There’ve been a few different big health care stories and investigations in the news over the past few weeks that we haven’t really covered here. All three involve government investigations into areas of interest to potential health care whistleblowers. So we thought we’d briefly describe all three of them before the weekend hits.
Patient Assistance Programs
Four pharmaceutical companies have now received subpoenas concerning their relationships with charities that provide assistance with affording drug co-pays, according to news reports just before Memorial Day. Drug companies have donated large sums of money to patient assistance programs to help patients afford drugs. In order to provide assistance to Medicare patients, the charity must be independent from the drug company or it could be considered an illegal kickback in violation of the law. In other words, the drug company’s donation to the charity cannot result in the support of the donor’s drug over another company’s drug that treats the same disease.
Among the drugs and companies which have received subpoenas is Gilead’s blockbuster drug for hepatitis C Sovaldi. In the 18 months after FDA approval of Sovaldi, Medicare reportedly spent nearly $8.2 billion on Sovaldi and Harvoni, before any rebates. If there is a False Claims Act case over improprieties involving this drug, it could be a blockbuster.
Vermont signed a bill into law last week that requires pharmaceutical companies to justify price hikes. It is the first drug transparency legislation to pass in the nation. It follows a Congressional hearing in April with the heads of two drug companies concerning their price increases.
Several other states, including Pennsylvania, are considering similar legislation. The proposed PA law, House Bill No. 1042 in the 2015 Session, would amend The Insurance Company Law of 1921 to require drug companies to file information related to their drug’s costs for production, R&D, clinical trials, marketing, and other specified items.
It is not inconceivable based on public ire and the direction of the early proposed legislation that future changes to the law could make lawsuits for improper price changes a viable theory under the False Claims Act. After all, if the drug company hasn’t properly priced its products, the federal government insurance programs will likely be one of the largest victims of the mispricing.
Genentech and OSI Pay $67 Million Over Cancer Drug Claims

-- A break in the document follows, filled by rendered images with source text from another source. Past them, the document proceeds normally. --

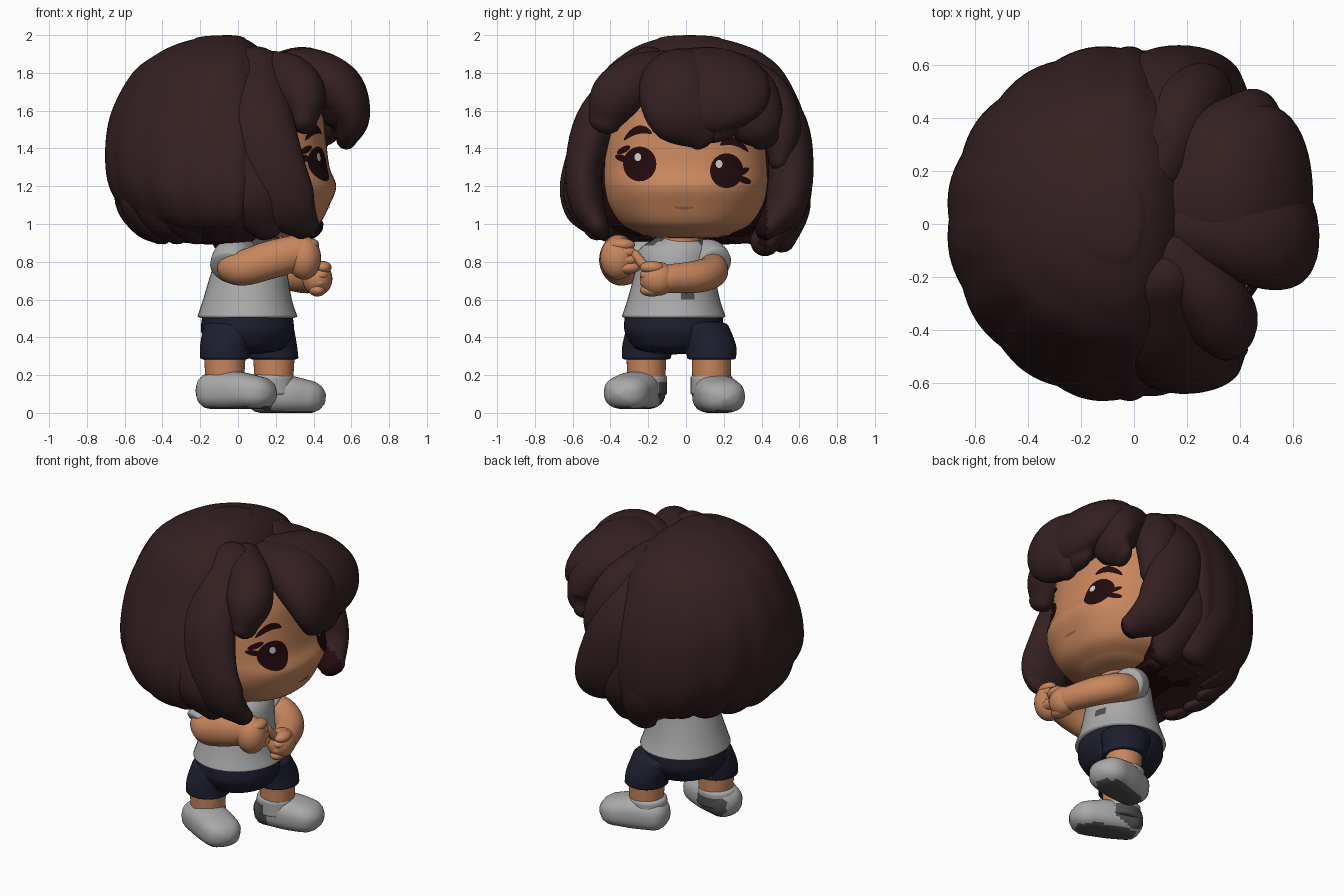
import bpy, bmesh, math
from mathutils import Vector
from mathutils.bvhtree import BVHTree

if "Cube" in bpy.data.objects:
    bpy.data.objects.remove(bpy.data.objects["Cube"])


def material(name, r, g, b):
    m = bpy.data.materials.new(name)
    m.use_nodes = True
    m.diffuse_color = (r, g, b, 1)
    m.node_tree.nodes["Principled BSDF"].inputs["Base Color"].default_value = (r, g, b, 1)
    return m


HAIR = material("dark brown hair", .035, .0145, .0155)
SKIN = material("tan skin", .58, .24, .11)
CLOTH = material("light grey cloth", .40, .40, .40)
NAVY = material("navy cloth", .013, .014, .028)
MAROON = material("dark maroon", .016, .003, .004)
GLINT = material("eye glint", .6, .6, .6)
SHADE = material("dark grey cloth", .075, .08, .075)
LIP = material("lip brown", .36, .13, .07)


def finish(name, bm, mats, rule=None):
    bmesh.ops.recalc_face_normals(bm, faces=bm.faces)
    for f in bm.faces:
        f.smooth = True
        if rule and rule(f.calc_center_median()):
            f.material_index = 1
    mesh = bpy.data.meshes.new(name)
    bm.to_mesh(mesh)
    bm.free()
    for m in mats:
        mesh.materials.append(m)
    ob = bpy.data.objects.new(name, mesh)
    bpy.context.collection.objects.link(ob)
    return ob


def spline(pts, steps):
    """Catmull-Rom interpolation of tuples of any length."""
    out = []
    for i in range(len(pts) - 1):
        a, b, c, d = (pts[max(i - 1, 0)], pts[i], pts[i + 1], pts[min(i + 2, len(pts) - 1)])
        for k in range(steps):
            t = k / steps
            out.append([q + .5 * t * (r - p + t * (2 * p - 5 * q + 4 * r - s + t * (3 * (q - r) + s - p)))
                        for p, q, r, s in zip(a, b, c, d)])
    return out + [list(pts[-1])]


def tube(name, mat, pts, axis=(0, 1, 0), upright=False, power=2, caps=None,
         front=1, ripple=0, floor=None, patch=None, rule=None, seg=40):
    """Loft of rounded sections (x, y, z, radius along axis, other radius)."""
    rows = spline(pts, 6)
    rings = []
    for i, (x, y, z, ru, rv) in enumerate(rows):
        tan = Vector(rows[min(i + 1, len(rows) - 1)][:3]) - Vector(rows[max(i - 1, 0)][:3])
        tan = Vector((0, 0, 1)) if upright else tan.normalized()
        u = Vector(axis)
        u = (u - tan * u.dot(tan)).normalized()
        c, v, low = Vector((x, y, z)), tan.cross(u), 1 - i / len(rows)
        ring = [(c, u, v, ru, rv, low)]
        if i in (0, len(rows) - 1):
            height = caps[i > 0] if caps else min(ru, rv)
            side = 1 if i else -1
            for k in (1, 2, 3, 4):
                a = k * math.pi / 2 / 4.1
                s = math.cos(a)
                ring.append((c + tan * side * height * math.sin(a), u, v, ru * s, rv * s, low))
        rings += ring if i else ring[::-1]
    bm = bmesh.new()
    loops = []
    for c, u, v, ru, rv, low in rings:
        loop = []
        for k in range(seg):
            a = 2 * math.pi * k / seg
            cu, sv = math.cos(a), math.sin(a)
            cu = math.copysign(abs(cu) ** (2 / power), cu)
            sv = math.copysign(abs(sv) ** (2 / power), sv)
            wave = 1 + ripple * low * (abs(math.sin(a * 8)) - .6)
            p = c + u * ru * cu * wave * (front if cu > 0 else 1) + v * rv * sv * wave
            if floor is not None:
                p.z = max(p.z, floor)
            loop.append(bm.verts.new(p))
        loops.append(loop)
    for a, b in zip(loops, loops[1:]):
        for k in range(seg):
            j = (k + 1) % seg
            bm.faces.new((a[k], a[j], b[j], b[k]))
    bm.faces.new(loops[0])
    bm.faces.new(loops[-1])
    return finish(name, bm, [mat, patch] if patch else [mat], rule)


def body(name, mat, pts, **kw):
    return tube(name, mat, pts, axis=(1, 0, 0), upright=True, **kw)


def ball(name, mat, loc, size):
    bm = bmesh.new()
    bmesh.ops.create_uvsphere(bm, u_segments=24, v_segments=14, radius=1)
    for v in bm.verts:
        v.co = Vector([c * s + l for c, s, l in zip(v.co, size, loc)])
    return finish(name, bm, [mat])


# Head
face = body("face", SKIN, [
    (.02, 0, .95, .32, .25), (.02, 0, 1.0, .41, .35), (.02, 0, 1.1, .465, .42),
    (.02, 0, 1.2, .50, .445), (.02, 0, 1.3, .465, .45), (.02, 0, 1.45, .445, .44),
    (.02, 0, 1.6, .425, .42), (.02, 0, 1.75, .37, .36)], power=2.35, caps=(.03, .06), seg=64)
tree = BVHTree.FromPolygons([v.co for v in face.data.vertices],
                            [p.vertices[:] for p in face.data.polygons])


def decal(name, mat, y, z, ry, rz, bend=0, slant=0, lift=.005):
    """Thin oval plate laid on the front of the face."""
    bm = bmesh.new()
    rows = []
    for r in range(6):
        row = []
        for k in range(28):
            a = 2 * math.pi * k / 28
            u, w = r / 5 * math.cos(a), r / 5 * math.sin(a)
            py, pz = y + u * ry, z + w * rz + bend * u * u + slant * u
            hit = tree.ray_cast(Vector((2, py, pz)), Vector((-1, 0, 0)))[0]
            row.append(bm.verts.new((hit.x + lift if hit else .2, py, pz)))
        rows.append(row)
    for a, b in zip(rows, rows[1:]):
        for k in range(28):
            j = (k + 1) % 28
            bm.faces.new((a[k], b[k], b[j], a[j]))
    bmesh.ops.remove_doubles(bm, verts=bm.verts, dist=1e-5)
    finish(name, bm, [mat])


# Eyes, lashes, brows and mouth
for label, side, y, z, tilt in (("right", -1, -.245, 1.318, .06), ("left", 1, .215, 1.282, -.02)):
    decal(label + "_eye", MAROON, y, z, .088, .092)
    decal(label + "_eye_glint", GLINT, y - .01 - .03 * (side > 0), z + .036, .018, .021, lift=.009)
    for k in (0, 1):
        decal(f"{label}_lash_{k}", MAROON, y + side * (.085 + .01 * k), z + tilt - .045 * k + .015,
              .035, .018, slant=.015 - .025 * k)
    decal(label + "_brow", MAROON, y + side * (.01 if side < 0 else .04), z + (.18 if side < 0 else .155),
          .075, .022, bend=-.035, slant=-.018 * side)
decal("mouth", LIP, -.01, 1.085, .055, .008, bend=.004)
body("neck", SKIN, [(.09, -.04, .84, .12, .12), (.09, -.02, 1.0, .12, .12)])

# Hair mass, shaded around the face and neck
body("hair_back", HAIR, [
    (-.05, .03, .92, .31, .48), (-.05, .01, .97, .43, .57), (-.05, 0, 1.05, .54, .64),
    (-.05, 0, 1.2, .635, .67), (-.05, .02, 1.4, .655, .645), (-.05, .04, 1.6, .62, .58),
    (-.05, .04, 1.8, .51, .48), (-.05, .04, 1.9, .38, .37), (-.05, .03, 1.95, .28, .27),
    (-.05, .02, 1.98, .18, .17)],
    caps=(.03, .02), front=.5, ripple=.03, seg=128, patch=MAROON,
    rule=lambda p: (p.z < .92 and p.x > -.2 and abs(p.y) < .25) or
    (p.x > .1 and p.z < 1.72 and abs(p.y) < .46))

# Strands along the nape
for i in range(9):
    a = math.radians(95 + i * 21)
    ca, sa = math.cos(a), math.sin(a)
    tube(f"nape_lock_{i}", HAIR, [(-.05 + ca * r, sa * r * 1.04, z, w, w * .55) for r, z, w in
         ((.53, 1.3, .10), (.53, 1.12, .13), (.45, .99, .11), (.37, .92, .05))],
         axis=(-sa, ca, 0), seg=20)

# Fringe, widths along y first
fringe = {
    "fringe_main": [(.16, .09, 1.80, .15, .09), (.34, .10, 1.79, .29, .15), (.49, .12, 1.70, .33, .15),
                    (.56, .14, 1.57, .28, .12), (.56, .15, 1.49, .13, .06)],
    "fringe_sweep": [(.20, .0, 1.80, .13, .10), (.38, -.02, 1.80, .18, .13), (.53, -.05, 1.71, .20, .14),
                     (.60, -.02, 1.58, .18, .10), (.58, .09, 1.47, .09, .06)],
    "fringe_left": [(.16, .16, 1.76, .12, .10), (.30, .26, 1.74, .17, .14), (.42, .33, 1.65, .17, .14),
                    (.46, .38, 1.52, .14, .10), (.44, .42, 1.45, .08, .05)],
    "temple_puff_right": [(.14, -.12, 1.82, .10, .10), (.27, -.26, 1.77, .13, .13),
                          (.34, -.37, 1.67, .14, .13), (.35, -.43, 1.55, .09, .07)],
    "temple_puff_left": [(.08, .22, 1.80, .12, .12), (.18, .42, 1.68, .13, .13),
                         (.25, .50, 1.50, .11, .12), (.28, .50, 1.34, .06, .08)]}
for name, pts in fringe.items():
    tube(name, HAIR, pts)

# Side locks, widths along x first
sides = {
    "side_lock_right": [(.09, -.20, 1.82, .15, .12), (.12, -.45, 1.57, .17, .12), (.18, -.54, 1.3, .175, .10),
                        (.26, -.52, 1.1, .16, .09), (.36, -.46, .98, .08, .05)],
    "side_lock_left": [(.06, .30, 1.78, .15, .12), (.10, .51, 1.55, .17, .12), (.17, .555, 1.3, .18, .12),
                       (.26, .525, 1.1, .16, .11), (.38, .43, .98, .08, .06)],
    "rear_lock_right": [(.0, -.50, 1.4, .14, .10), (.06, -.56, 1.15, .15, .09), (.16, -.48, .98, .09, .06)],
    "rear_lock_left": [(.0, .52, 1.4, .14, .10), (.06, .55, 1.12, .16, .10), (.12, .42, .91, .10, .08)],
    "low_lock_left": [(-.12, .52, 1.3, .12, .10), (-.08, .57, 1.1, .15, .09), (-.04, .51, .92, .10, .07)]}
for name, pts in sides.items():
    tube(name, HAIR, pts, axis=(1, 0, 0), patch=MAROON,
         rule=lambda p: 0 < p.y < .43 and .2 < p.x and p.z < 1.45)

# Shirt with shaded neckline, sleeves and shorts
body("shirt", CLOTH, [(.05, -.065, .51, .265, .275), (.05, -.065, .6, .235, .245),
     (.06, -.06, .75, .20, .21), (.07, -.05, .86, .17, .20), (.08, -.04, .92, .12, .13)],
     caps=(.02, .02), patch=SHADE,
     rule=lambda p: (p.z > .88 and .0 < p.x < .18 and (p.y < -.1 or p.y > .03)) or
     (.61 < p.z < .65 and p.x > .25 and -.03 < p.y < .08))
tube("right_sleeve", CLOTH, [(.03, -.18, .85, .08, .08), (-.02, -.25, .82, .11, .11),
     (-.04, -.31, .77, .11, .11)], axis=(1, 0, 0), caps=(.05, .02))
tube("left_sleeve", CLOTH, [(.06, .06, .84, .08, .08), (.11, .12, .82, .10, .10),
     (.17, .15, .79, .095, .095)], axis=(0, 0, 1), caps=(.05, .02))
body("shorts_hips", NAVY, [(.05, -.065, .36, .21, .22), (.05, -.065, .43, .245, .26),
     (.05, -.065, .51, .24, .26)], caps=(.05, .01))

# Arms and hands
tube("right_arm", SKIN, [(-.02, -.31, .77, .09, .09), (.04, -.35, .77, .09, .095),
     (.17, -.37, .81, .09, .10), (.32, -.36, .85, .085, .095)])
tube("left_arm", SKIN, [(.14, .13, .78, .08, .08), (.24, .135, .745, .085, .085),
     (.34, .05, .72, .085, .085), (.41, -.10, .71, .075, .075)], axis=(0, 0, 1))
ball("right_fist", SKIN, (.35, -.36, .82), (.09, .095, .115))
ball("left_hand", SKIN, (.42, -.15, .71), (.08, .095, .09))
for i in range(4):
    ball(f"right_knuckle_{i}", SKIN, (.385, -.34 + .01 * i, .89 - .04 * i), (.045, .07, .034))
    ball(f"left_knuckle_{i}", SKIN, (.45 - .01 * i, -.18, .77 - .04 * i), (.045, .065, .034))
tube("left_pointing_finger", SKIN, [(.42, -.18, .74, .03, .03), (.41, -.23, .79, .026, .026),
     (.40, -.27, .84, .024, .024)], axis=(1, 0, 0), seg=16)

# Legs and shoes with dark soles and inner heels
for label, x, y, out, low, end, turn in (("right", -.07, -.21, -1, .02, .06, .055),
                                         ("left", .19, .135, 1, 0, .17, .03)):
    body(label + "_shorts_leg", NAVY, [(x, y, .29, .13, .13), (x * .93, y * .96, .36, .135, .135),
         (x * .6 + .02, y * .75 - .015, .46, .16, .14)], caps=(.015, .03))
    body(label + "_leg", SKIN, [(x, y, .14, .10, .10), (x, y, .30, .11, .105)], caps=(.02, .01))
    inner = dict(patch=SHADE, rule=lambda p: p.z < low + .012 or
                 ((p.y - y) * out < -.065 and p.x < end and p.z < .17))
    body(label + "_shoe_cuff", CLOTH, [(x - .01, y, .10, .125, .11), (x - .01, y, .19, .115, .11)],
         caps=(.01, .025), **inner)
    tube(label + "_shoe", CLOTH, [(x - .07, y, .095 + low, .105, .095),
         (x + .06, y + out * turn, .097 + low, .122, .102),
         (x + .165, y + out * turn * 1.9, .087 + low, .122, .09)],
         power=2.5, caps=(.08, .11), floor=low, **inner)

Genentech settled a False Claims Act lawsuit concerning its non-small cell lung cancer drug Tarceva for $67 million earlier this week. The case is notable for holding the drug companies responsible for misrepresentations made to doctors.
According to the allegations, Genentech sales representatives made misleading statements to physicians about the effectiveness of the drug for treating patients who had smoked or did not have a particular gene mutation. In those patients, Tarceva was not effective. According to the allegations, Tarceva nevertheless encouraged doctors to use the drug on all patients with non-small cell lung cancer patients rather that just the patients who could be effectively treated by it.
Although the settlement agreement does not discuss the legal theory under the False Claims Act for holding the defendants responsible for this conduct, the whistleblower’s complaint set forth Medicare’s “reasonable and necessary” clause as one potential justification for holding them liable for government spending.
Medicare will not pay for items and services which “are not reasonable and necessary for the diagnosis or treatment of illness or injury …“. 42 U.S.C. § 1395y(a)(1)(A). In this case, the alleged misrepresentations led to Medicare payments for the treatment of patients where the drug was not proven effective.